◆ **TASK ITEM**
Return every line of the records that includes the string "const".

◆ **Dataset excerpts**
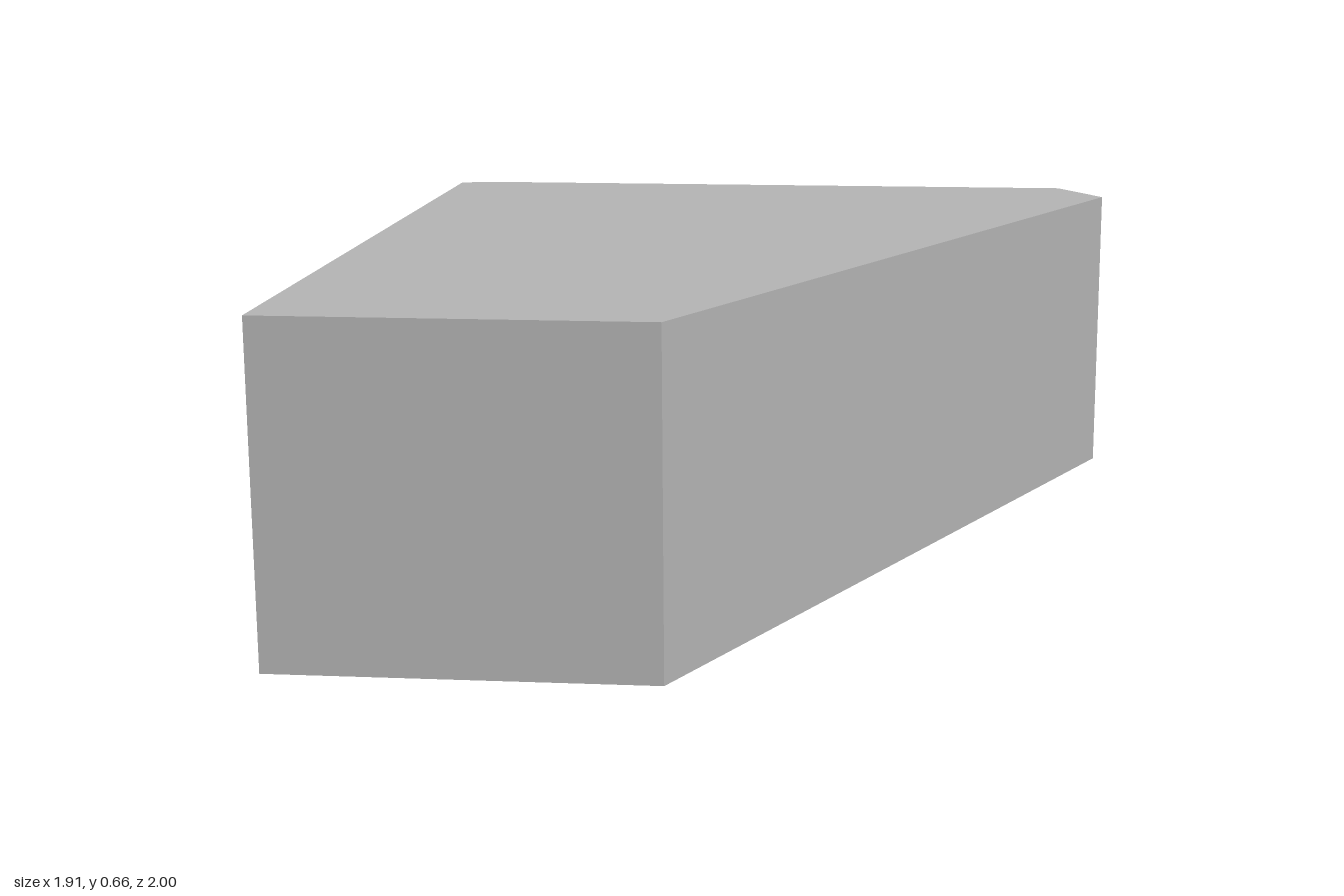
import * as THREE from 'three';

const HEIGHT = 0.66;

// Plan outline as [x, z], running round the block
const OUTLINE = [
  [-0.61, -0.995], [-0.53, -1], [0.89, -0.72],
  [0.955, -0.54], [-0.235, 1], [-0.96, 0.86],
];

export function createModel() {
  const grey = new THREE.MeshStandardMaterial({ color: 0xb6b6b6, side: THREE.DoubleSide });
  grey.name = 'grey';
  const model = new THREE.Group();
  model.name = 'openShell';

  // Flat roof
  const shape = new THREE.Shape(OUTLINE.map(([x, z]) => new THREE.Vector2(x, -z)));
  const roof = new THREE.Mesh(new THREE.ShapeGeometry(shape), grey);
  roof.name = 'roof';
  roof.rotation.x = -Math.PI / 2;
  roof.position.y = HEIGHT;
  model.add(roof);

  // One thin wall per outline edge, facing outwards; the underside stays open
  const walls = new THREE.Group();
  walls.name = 'walls';
  OUTLINE.forEach(([x0, z0], i) => {
    const [x1, z1] = OUTLINE[(i + 1) % OUTLINE.length];
    const dx = x1 - x0, dz = z1 - z0;
    const wall = new THREE.Mesh(new THREE.PlaneGeometry(Math.hypot(dx, dz), HEIGHT), grey);
    wall.name = `wall${i + 1}`;
    wall.position.set((x0 + x1) / 2, HEIGHT / 2, (z0 + z1) / 2);
    wall.rotation.y = Math.atan2(dz, -dx);
    walls.add(wall);
  });
  model.add(walls);

  return model;
}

◆ **EXERCISE SOLUTION**
const HEIGHT = 0.66;
const OUTLINE = [
  const grey = new THREE.MeshStandardMaterial({ color: 0xb6b6b6, side: THREE.DoubleSide });
  const model = new THREE.Group();
  const shape = new THREE.Shape(OUTLINE.map(([x, z]) => new THREE.Vector2(x, -z)));
  const roof = new THREE.Mesh(new THREE.ShapeGeometry(shape), grey);
  const walls = new THREE.Group();
    const [x1, z1] = OUTLINE[(i + 1) % OUTLINE.length];
    const dx = x1 - x0, dz = z1 - z0;
    const wall = new THREE.Mesh(new THREE.PlaneGeometry(Math.hypot(dx, dz), HEIGHT), grey);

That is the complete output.